* Work to be completed *
Among the entries that follow, the required portion opens with the line containing "for x, w in zip(xs, widths)], GREY, 0.3, True)" and closes with the line containing "(.034, .045, .043, .028))". Give that portion again exactly, and nothing else.

(Items from a data source)
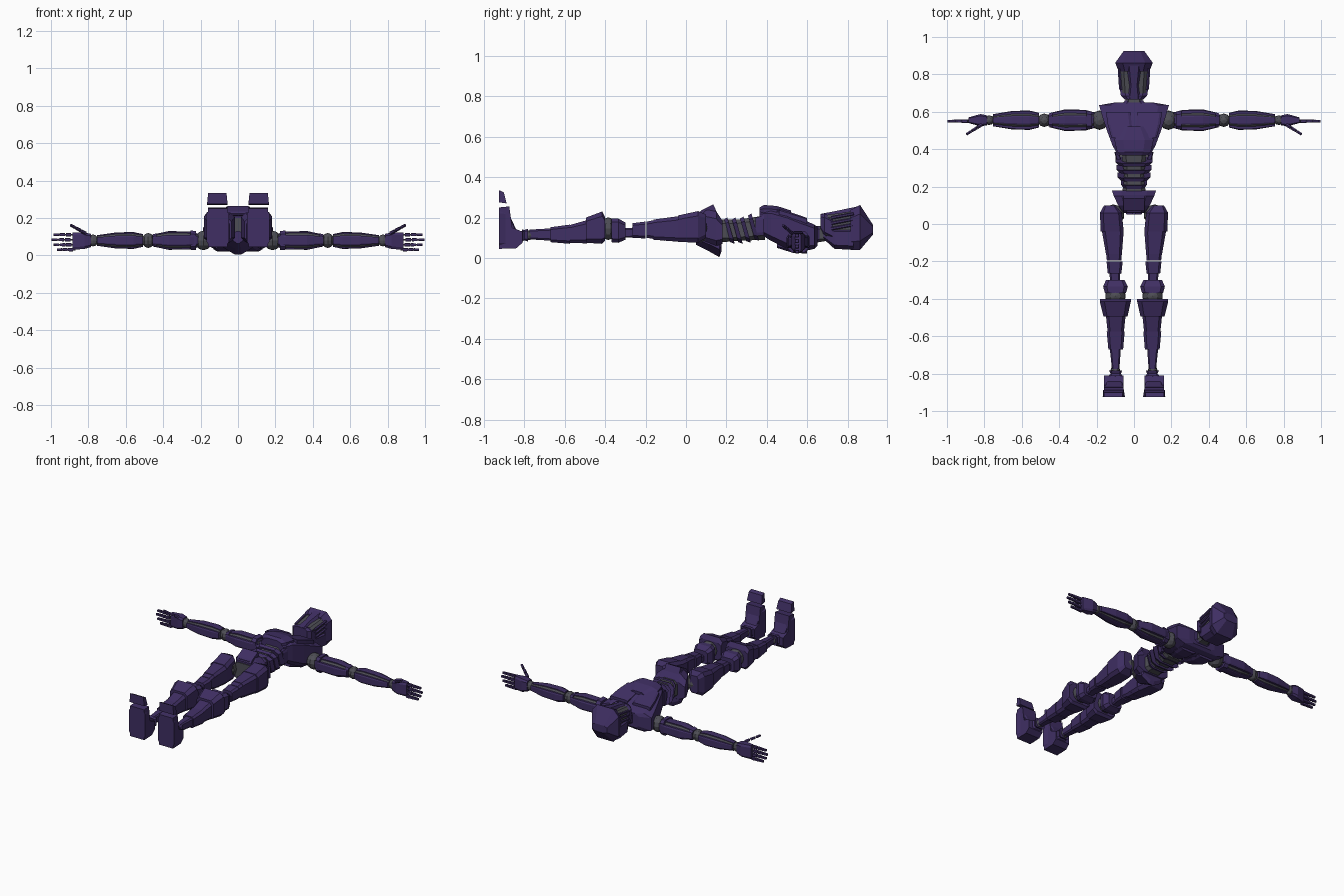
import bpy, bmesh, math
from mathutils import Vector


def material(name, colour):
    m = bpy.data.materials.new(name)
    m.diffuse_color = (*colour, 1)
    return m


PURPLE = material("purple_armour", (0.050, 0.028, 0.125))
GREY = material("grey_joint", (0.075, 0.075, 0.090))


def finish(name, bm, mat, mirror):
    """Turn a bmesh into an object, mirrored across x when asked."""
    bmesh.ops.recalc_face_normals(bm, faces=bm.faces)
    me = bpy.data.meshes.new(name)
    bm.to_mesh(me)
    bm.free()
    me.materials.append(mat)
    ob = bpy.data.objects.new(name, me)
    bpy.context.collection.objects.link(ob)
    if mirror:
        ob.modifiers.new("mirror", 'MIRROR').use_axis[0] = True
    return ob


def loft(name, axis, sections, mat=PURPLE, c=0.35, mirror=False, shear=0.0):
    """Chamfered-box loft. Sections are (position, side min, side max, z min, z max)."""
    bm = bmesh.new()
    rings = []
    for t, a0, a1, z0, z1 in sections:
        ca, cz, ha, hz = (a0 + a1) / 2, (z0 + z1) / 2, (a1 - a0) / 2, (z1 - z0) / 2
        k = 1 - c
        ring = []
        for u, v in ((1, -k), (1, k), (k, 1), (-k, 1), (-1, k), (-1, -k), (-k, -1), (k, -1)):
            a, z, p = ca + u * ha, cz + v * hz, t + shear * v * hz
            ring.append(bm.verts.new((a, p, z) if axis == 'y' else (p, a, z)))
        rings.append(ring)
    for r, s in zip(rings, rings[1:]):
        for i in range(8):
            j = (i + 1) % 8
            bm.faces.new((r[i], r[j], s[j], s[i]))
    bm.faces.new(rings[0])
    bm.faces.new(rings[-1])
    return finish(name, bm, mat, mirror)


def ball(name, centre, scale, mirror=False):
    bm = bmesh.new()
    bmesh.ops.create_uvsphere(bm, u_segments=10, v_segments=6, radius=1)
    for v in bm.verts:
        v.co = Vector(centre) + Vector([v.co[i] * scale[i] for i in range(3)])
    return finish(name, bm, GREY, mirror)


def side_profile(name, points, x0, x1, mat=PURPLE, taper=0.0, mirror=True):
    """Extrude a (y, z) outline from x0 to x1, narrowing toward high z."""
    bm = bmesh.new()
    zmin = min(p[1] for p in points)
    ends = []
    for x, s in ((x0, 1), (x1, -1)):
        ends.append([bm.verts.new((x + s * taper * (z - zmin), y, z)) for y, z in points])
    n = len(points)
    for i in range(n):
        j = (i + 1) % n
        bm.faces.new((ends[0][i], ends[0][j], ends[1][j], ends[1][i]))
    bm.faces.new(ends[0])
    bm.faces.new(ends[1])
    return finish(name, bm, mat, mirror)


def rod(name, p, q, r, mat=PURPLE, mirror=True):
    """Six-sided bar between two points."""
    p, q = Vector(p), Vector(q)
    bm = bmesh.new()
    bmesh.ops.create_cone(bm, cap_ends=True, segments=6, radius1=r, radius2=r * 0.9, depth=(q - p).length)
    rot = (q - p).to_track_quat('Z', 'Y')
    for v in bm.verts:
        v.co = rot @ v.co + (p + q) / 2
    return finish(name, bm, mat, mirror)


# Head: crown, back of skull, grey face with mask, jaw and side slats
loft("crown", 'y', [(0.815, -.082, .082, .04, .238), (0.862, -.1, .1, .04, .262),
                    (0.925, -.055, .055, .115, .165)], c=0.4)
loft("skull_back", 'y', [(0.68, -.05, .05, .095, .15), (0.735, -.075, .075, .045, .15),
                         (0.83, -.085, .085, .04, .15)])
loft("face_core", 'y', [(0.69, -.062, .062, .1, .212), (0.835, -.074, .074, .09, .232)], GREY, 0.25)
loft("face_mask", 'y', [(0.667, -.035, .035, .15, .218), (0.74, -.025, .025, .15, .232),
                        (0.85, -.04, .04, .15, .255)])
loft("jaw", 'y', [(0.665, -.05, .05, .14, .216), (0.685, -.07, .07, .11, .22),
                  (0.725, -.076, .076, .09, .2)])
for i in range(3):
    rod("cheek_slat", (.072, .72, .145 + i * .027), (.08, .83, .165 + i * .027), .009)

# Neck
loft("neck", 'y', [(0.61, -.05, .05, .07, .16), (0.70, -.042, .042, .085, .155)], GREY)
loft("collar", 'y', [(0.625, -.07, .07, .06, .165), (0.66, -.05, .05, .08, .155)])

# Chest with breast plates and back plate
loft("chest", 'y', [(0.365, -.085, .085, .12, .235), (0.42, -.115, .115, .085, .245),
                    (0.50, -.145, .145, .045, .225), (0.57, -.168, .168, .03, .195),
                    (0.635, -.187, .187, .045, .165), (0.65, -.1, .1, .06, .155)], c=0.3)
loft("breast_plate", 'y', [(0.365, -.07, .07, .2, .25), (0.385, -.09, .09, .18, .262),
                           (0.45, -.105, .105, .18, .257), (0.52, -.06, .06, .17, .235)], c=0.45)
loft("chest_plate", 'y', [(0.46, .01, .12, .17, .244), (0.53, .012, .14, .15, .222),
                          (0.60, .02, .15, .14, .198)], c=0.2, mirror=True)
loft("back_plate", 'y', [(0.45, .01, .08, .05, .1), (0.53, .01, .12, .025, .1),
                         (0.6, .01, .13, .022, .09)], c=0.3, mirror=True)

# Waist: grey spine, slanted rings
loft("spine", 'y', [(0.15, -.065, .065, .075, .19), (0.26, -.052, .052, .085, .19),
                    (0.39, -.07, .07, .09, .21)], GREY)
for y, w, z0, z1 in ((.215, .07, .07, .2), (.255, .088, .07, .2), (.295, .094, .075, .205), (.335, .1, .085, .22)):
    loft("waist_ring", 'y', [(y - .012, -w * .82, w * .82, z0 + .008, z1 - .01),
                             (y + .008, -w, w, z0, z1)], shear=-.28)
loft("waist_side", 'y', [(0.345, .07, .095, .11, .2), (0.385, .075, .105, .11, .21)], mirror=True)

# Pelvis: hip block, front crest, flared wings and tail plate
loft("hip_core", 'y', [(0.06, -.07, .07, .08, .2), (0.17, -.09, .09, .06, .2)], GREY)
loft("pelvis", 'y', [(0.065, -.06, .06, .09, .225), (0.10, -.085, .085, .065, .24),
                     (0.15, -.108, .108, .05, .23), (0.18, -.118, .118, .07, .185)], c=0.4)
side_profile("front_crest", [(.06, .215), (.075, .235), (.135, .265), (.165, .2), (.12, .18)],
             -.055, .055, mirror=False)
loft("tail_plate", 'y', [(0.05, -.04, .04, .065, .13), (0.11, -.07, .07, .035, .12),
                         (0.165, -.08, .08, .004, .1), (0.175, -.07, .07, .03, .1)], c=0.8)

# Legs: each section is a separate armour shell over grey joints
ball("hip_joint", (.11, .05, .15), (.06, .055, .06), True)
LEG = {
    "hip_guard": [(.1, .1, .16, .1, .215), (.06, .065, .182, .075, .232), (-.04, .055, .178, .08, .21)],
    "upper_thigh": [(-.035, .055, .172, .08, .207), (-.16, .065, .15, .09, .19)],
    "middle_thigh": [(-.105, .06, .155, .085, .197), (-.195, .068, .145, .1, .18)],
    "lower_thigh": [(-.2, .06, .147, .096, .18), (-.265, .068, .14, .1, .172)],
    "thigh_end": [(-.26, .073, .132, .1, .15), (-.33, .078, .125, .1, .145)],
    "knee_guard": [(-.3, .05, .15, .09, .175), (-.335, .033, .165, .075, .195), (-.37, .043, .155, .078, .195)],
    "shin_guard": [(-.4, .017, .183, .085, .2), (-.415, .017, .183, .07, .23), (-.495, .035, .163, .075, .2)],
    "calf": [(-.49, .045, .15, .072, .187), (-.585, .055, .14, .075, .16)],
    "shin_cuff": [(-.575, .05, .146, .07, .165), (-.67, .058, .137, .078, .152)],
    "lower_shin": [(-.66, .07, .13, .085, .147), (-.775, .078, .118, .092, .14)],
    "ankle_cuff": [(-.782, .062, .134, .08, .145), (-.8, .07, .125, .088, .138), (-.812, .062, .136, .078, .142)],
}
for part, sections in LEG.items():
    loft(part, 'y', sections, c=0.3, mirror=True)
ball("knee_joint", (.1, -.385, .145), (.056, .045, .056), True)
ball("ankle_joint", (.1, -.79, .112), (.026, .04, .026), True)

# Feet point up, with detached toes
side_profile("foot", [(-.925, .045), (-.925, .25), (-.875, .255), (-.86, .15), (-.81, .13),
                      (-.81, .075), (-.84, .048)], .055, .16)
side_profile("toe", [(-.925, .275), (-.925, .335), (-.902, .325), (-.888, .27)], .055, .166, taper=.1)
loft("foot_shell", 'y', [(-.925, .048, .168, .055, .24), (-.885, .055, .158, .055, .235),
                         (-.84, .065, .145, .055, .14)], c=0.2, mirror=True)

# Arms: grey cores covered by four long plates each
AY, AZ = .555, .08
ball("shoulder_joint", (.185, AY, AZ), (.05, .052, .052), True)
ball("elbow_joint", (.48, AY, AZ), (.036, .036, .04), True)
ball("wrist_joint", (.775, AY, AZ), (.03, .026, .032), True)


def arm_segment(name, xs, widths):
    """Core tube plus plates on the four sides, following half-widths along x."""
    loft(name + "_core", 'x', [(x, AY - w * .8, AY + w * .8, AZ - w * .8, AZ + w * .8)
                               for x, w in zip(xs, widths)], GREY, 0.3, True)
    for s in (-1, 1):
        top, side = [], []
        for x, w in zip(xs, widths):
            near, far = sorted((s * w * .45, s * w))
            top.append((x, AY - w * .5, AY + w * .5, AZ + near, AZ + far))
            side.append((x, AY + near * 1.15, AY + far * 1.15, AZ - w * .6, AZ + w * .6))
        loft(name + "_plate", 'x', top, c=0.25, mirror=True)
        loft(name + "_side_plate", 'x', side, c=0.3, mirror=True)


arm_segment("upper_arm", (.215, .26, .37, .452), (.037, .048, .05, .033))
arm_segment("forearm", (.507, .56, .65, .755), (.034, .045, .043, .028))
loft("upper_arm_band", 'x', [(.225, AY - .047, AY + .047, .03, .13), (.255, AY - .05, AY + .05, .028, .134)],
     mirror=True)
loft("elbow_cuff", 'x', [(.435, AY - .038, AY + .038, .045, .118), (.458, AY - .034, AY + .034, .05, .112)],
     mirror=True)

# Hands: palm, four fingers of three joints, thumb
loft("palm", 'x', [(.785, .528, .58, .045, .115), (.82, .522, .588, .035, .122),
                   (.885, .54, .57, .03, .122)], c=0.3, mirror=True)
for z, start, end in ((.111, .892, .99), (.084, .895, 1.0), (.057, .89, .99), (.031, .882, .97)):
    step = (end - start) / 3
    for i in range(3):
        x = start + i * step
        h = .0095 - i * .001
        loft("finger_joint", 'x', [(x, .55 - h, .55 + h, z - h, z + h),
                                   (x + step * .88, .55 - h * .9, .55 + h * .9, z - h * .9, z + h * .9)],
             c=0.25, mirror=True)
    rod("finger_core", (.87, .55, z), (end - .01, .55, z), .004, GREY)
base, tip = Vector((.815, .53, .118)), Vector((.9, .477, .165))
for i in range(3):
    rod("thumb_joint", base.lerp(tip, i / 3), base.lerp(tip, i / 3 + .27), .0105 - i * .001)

* Response for this exercise *
                               for x, w in zip(xs, widths)], GREY, 0.3, True)
    for s in (-1, 1):
        top, side = [], []
        for x, w in zip(xs, widths):
            near, far = sorted((s * w * .45, s * w))
            top.append((x, AY - w * .5, AY + w * .5, AZ + near, AZ + far))
            side.append((x, AY + near * 1.15, AY + far * 1.15, AZ - w * .6, AZ + w * .6))
        loft(name + "_plate", 'x', top, c=0.25, mirror=True)
        loft(name + "_side_plate", 'x', side, c=0.3, mirror=True)


arm_segment("upper_arm", (.215, .26, .37, .452), (.037, .048, .05, .033))
arm_segment("forearm", (.507, .56, .65, .755), (.034, .045, .043, .028))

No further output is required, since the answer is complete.